  6. “Style obsolescence,” reported a major industrial design firm in 1960, “is the sine qua non of product success.” p 51

  7. Style is something to be used up. Part of its significant is that it will lose significance. p 52

Chapter 4: Chosen People

  1. This highly individuated notion of personal distinction–marked by the compulsory consumption of images–stands at the heart of the “American Dream.” p 58The cT

  2. The conviction that personal status looms as a ready possibility for everyone is a faith that was fueled by nineteenth-century industrialism. The proliferation of styled goods, which crossed into the lives of an increasing number of people, provided a spectacle of upward social mobility. p59

  3. By the middle of the nineteenth century, the expanding market in appearances was helping to feed a notion of class defined primarily in consumptive rather than productive terms, highlighting individual, above common, identity. p62

  4. This middle-class commitment to the ideal of social mobility was fed by the expanding market in appearances that characterized nineteenth century industrial life. p 63

  5. Feeding and responding to the increasing concern with the symbols of status, consumer industries and the advertising establishment surrounded more and more goods with the clock of prestige. p 70

  6. What was coming to fruition, for unprecedented numbers of people was a society in which mass-produced, stylized goods were functioning as an intricate system of personal certification, as “identity kit.” p 70

  7. Addressing the historical transformation of individual identity, historian Warren Susman described it as a shift from the importance of “character” (intrinsic self) to the importance of “personality” (a moldable, extrinsic self). p 74

Chapter 5: The Dream of Wholeness

  1. Style was a way of saying who one was and , or who one wished to be. p79

  2. The assembling of a commodity of self, this “dream of wholeness,” implies a sense of partialness and fragmentation that resides just beneath the surface. p79

  3. Taylorism envisioned a society in which there was consolidation and cooperative planning among those who ruled; for those working within the system, it fostered conditions of individuation, social competition, and dependency. p81
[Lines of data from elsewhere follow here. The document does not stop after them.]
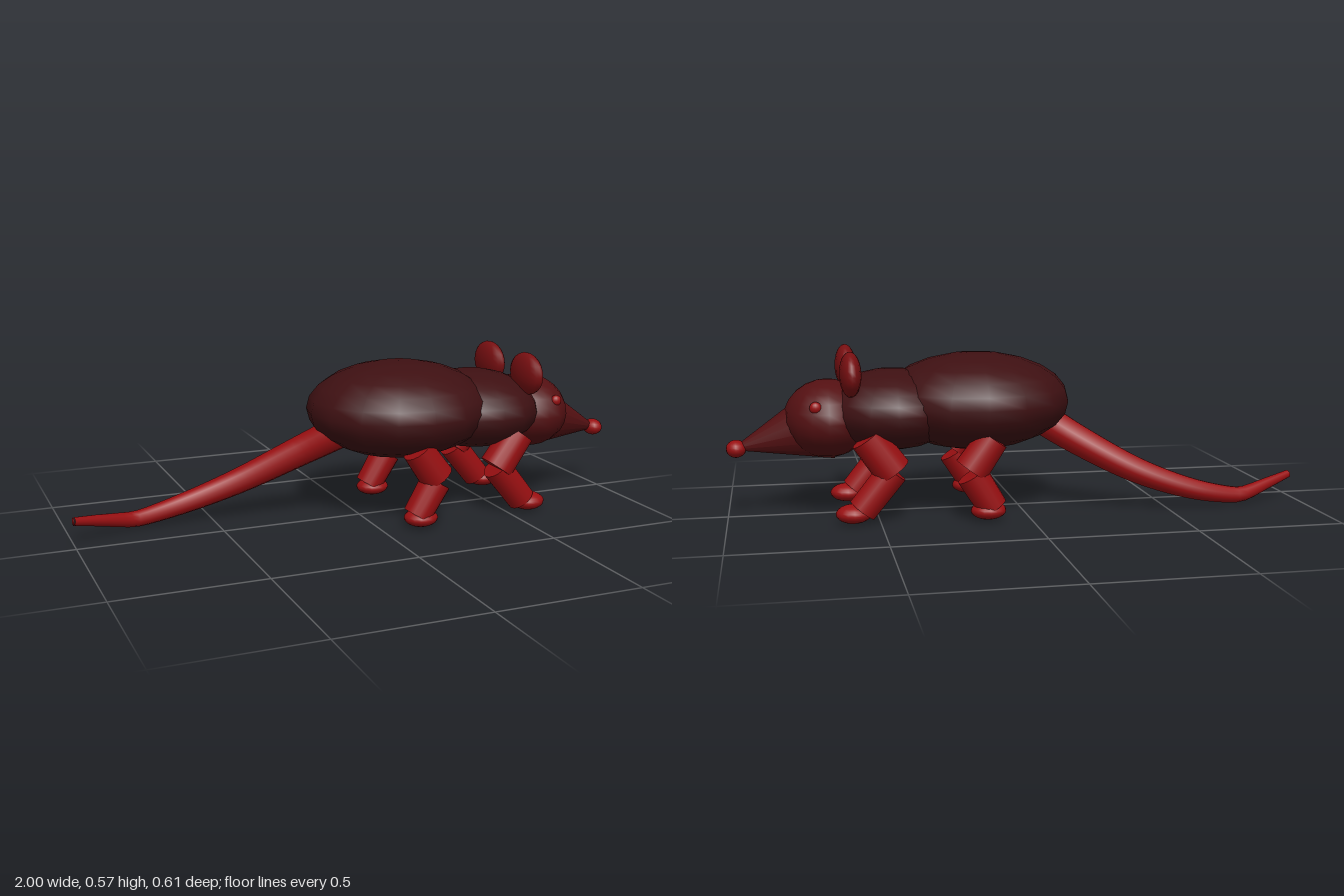
import * as THREE from 'three';

const paint = (name, color) => {
  const m = new THREE.MeshStandardMaterial({ color });
  m.name = name;
  return m;
};

export function createModel() {
  const fur = paint('dark fur', 0x3e1012);
  const face = paint('face fur', 0x541012);
  const earSkin = paint('ear skin', 0x780f11);
  const skin = paint('red skin', 0x980f11);

  const model = new THREE.Group();
  model.name = 'rodent';
  const up = new THREE.Vector3(0, 1, 0);

  const add = (name, geometry, material, parent = model) => {
    const mesh = new THREE.Mesh(geometry, material);
    mesh.name = name;
    parent.add(mesh);
    return mesh;
  };
  const ellipsoid = (name, material, centre, radii, parent) => {
    const mesh = add(name, new THREE.SphereGeometry(1, 16, 12), material, parent);
    mesh.position.set(...centre);
    mesh.scale.set(...radii);
    return mesh;
  };
  // Cylinder or cone running from point a to point b
  const limb = (name, material, a, b, ra, rb, parent) => {
    const start = new THREE.Vector3(...a), end = new THREE.Vector3(...b);
    const axis = end.clone().sub(start);
    const mesh = add(name, new THREE.CylinderGeometry(rb, ra, axis.length(), 16), material, parent);
    mesh.position.copy(start).add(end).multiplyScalar(0.5);
    mesh.quaternion.setFromUnitVectors(up, axis.normalize());
    return mesh;
  };

  // Body and head
  ellipsoid('body', fur, [0.15, 0.382, 0], [0.33, 0.167, 0.307]);
  ellipsoid('shoulders', fur, [0.44, 0.36, 0], [0.24, 0.138, 0.255]);
  ellipsoid('head', face, [0.66, 0.333, 0], [0.148, 0.133, 0.185]);
  limb('snout', face, [0.67, 0.318, 0], [0.98, 0.235, 0], 0.13, 0.002);
  ellipsoid('nose', skin, [0.966, 0.237, 0], [0.034, 0.03, 0.04]);

  for (const [side, s] of [['right', -1], ['left', 1]]) {
    ellipsoid(side + 'Ear', earSkin, [0.588, 0.495, s * 0.136], [0.037, 0.075, 0.099]);
    ellipsoid(side + 'Eye', skin, [0.704, 0.39, s * 0.153], [0.02, 0.02, 0.016]);

    // Front leg, knee pointing back
    const front = new THREE.Group();
    front.name = side + 'FrontLeg';
    front.position.z = s * 0.172;
    limb('upperLeg', skin, [0.54, 0.29, 0], [0.455, 0.172, 0], 0.058, 0.062, front);
    limb('lowerLeg', skin, [0.455, 0.175, 0], [0.56, 0.045, 0], 0.052, 0.05, front);
    ellipsoid('foot', skin, [0.588, 0.035, 0], [0.06, 0.032, 0.055], front);

    // Hind leg, knee pointing forward
    const hind = new THREE.Group();
    hind.name = side + 'HindLeg';
    hind.position.z = s * 0.213;
    limb('upperLeg', skin, [0.125, 0.28, 0], [0.2, 0.175, 0], 0.054, 0.06, hind);
    limb('lowerLeg', skin, [0.197, 0.16, 0], [0.127, 0.045, 0], 0.054, 0.05, hind);
    ellipsoid('foot', skin, [0.142, 0.036, 0], [0.06, 0.03, 0.055], hind);
    model.add(front, hind);
  }

  // Tapering curved tail with a straight tip
  const path = new THREE.CatmullRomCurve3([
    [-0.08, 0.315, 0.01], [-0.2, 0.24, -0.065], [-0.4, 0.135, -0.14], [-0.6, 0.066, -0.166],
    [-0.76, 0.036, -0.152], [-0.79, 0.037, -0.146], [-0.9, 0.061, -0.1], [-0.998, 0.082, -0.055],
  ].map((p) => new THREE.Vector3(...p)));
  const rings = 32, sides = 12;
  const tube = new THREE.TubeGeometry(path, rings, 1, sides);
  const pos = tube.attributes.position;
  const v = new THREE.Vector3();
  for (let i = 0; i < pos.count; i++) {
    const t = Math.floor(i / (sides + 1)) / rings;
    const centre = path.getPointAt(t);
    v.fromBufferAttribute(pos, i).sub(centre).multiplyScalar(0.058 - 0.044 * t * (0.6 + 0.4 * t)).add(centre);
    pos.setXYZ(i, v.x, v.y, v.z);
  }
  add('tail', tube, skin);
  ellipsoid('tailTip', skin, [-0.997, 0.082, -0.055], [0.004, 0.013, 0.013]);

  return model;
}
  4. Personal traits, once the facets of a person’s character, were now being mass produced as instruments of persuasion, masks to cover those aspects of character that might get in the way of sales. p83

  5. Everybody in the world is seeking happiness–and there is one way to find it. That is by controlling your thoughts. p84

  6. Ultimately, as direct selling methods gave way to “absentee” methods (packaging, advertising, product design), the application of salesmanship to everyday existence would employ, more and more, the use of disembodied images. p85

  7. In the pursuit of this ideal, photographers regularly draw upon an inventory of disembodied parts, in order to construct the semblance of wholeness. p87

  8. Style is a process of creating commodity images for people to emulate and believe in. p91

  9. This (Bernard Waldman) was the beginning of the Modern Merchandising Bureau, which spun off a number of trade names that specialized in cinematic fashions. p99

  10. Celebrities, collectively, supply us with the most accessible vision of what wealth means. Yet while their lived provide a vernacular depiction of wealth, they also tend to mask the relation between wealth and power…. Yet these are essentially consumer aspirations; to purchase without restraint, to enjoy the envious glances of those around them. p100

  11. The industrial regimentation of the body, the rationalization of emotional expression, and the capitalization of the imagination are all aspects of commercial culture. Fragmentation and deception have become normalized in a society that is predicated on freedom. p102

  12. One of the most available routs to satisfaction is consumption. p 103

  13. There will always be added sales appeal in products that have a personality (J. Gordon Lippincott) p107

  14. Make your reader ‘feel himself into’ your imagery with a sense of mastery impulse, like that which makes a child want to learn a new game.” (Thomas Atkinson) p.106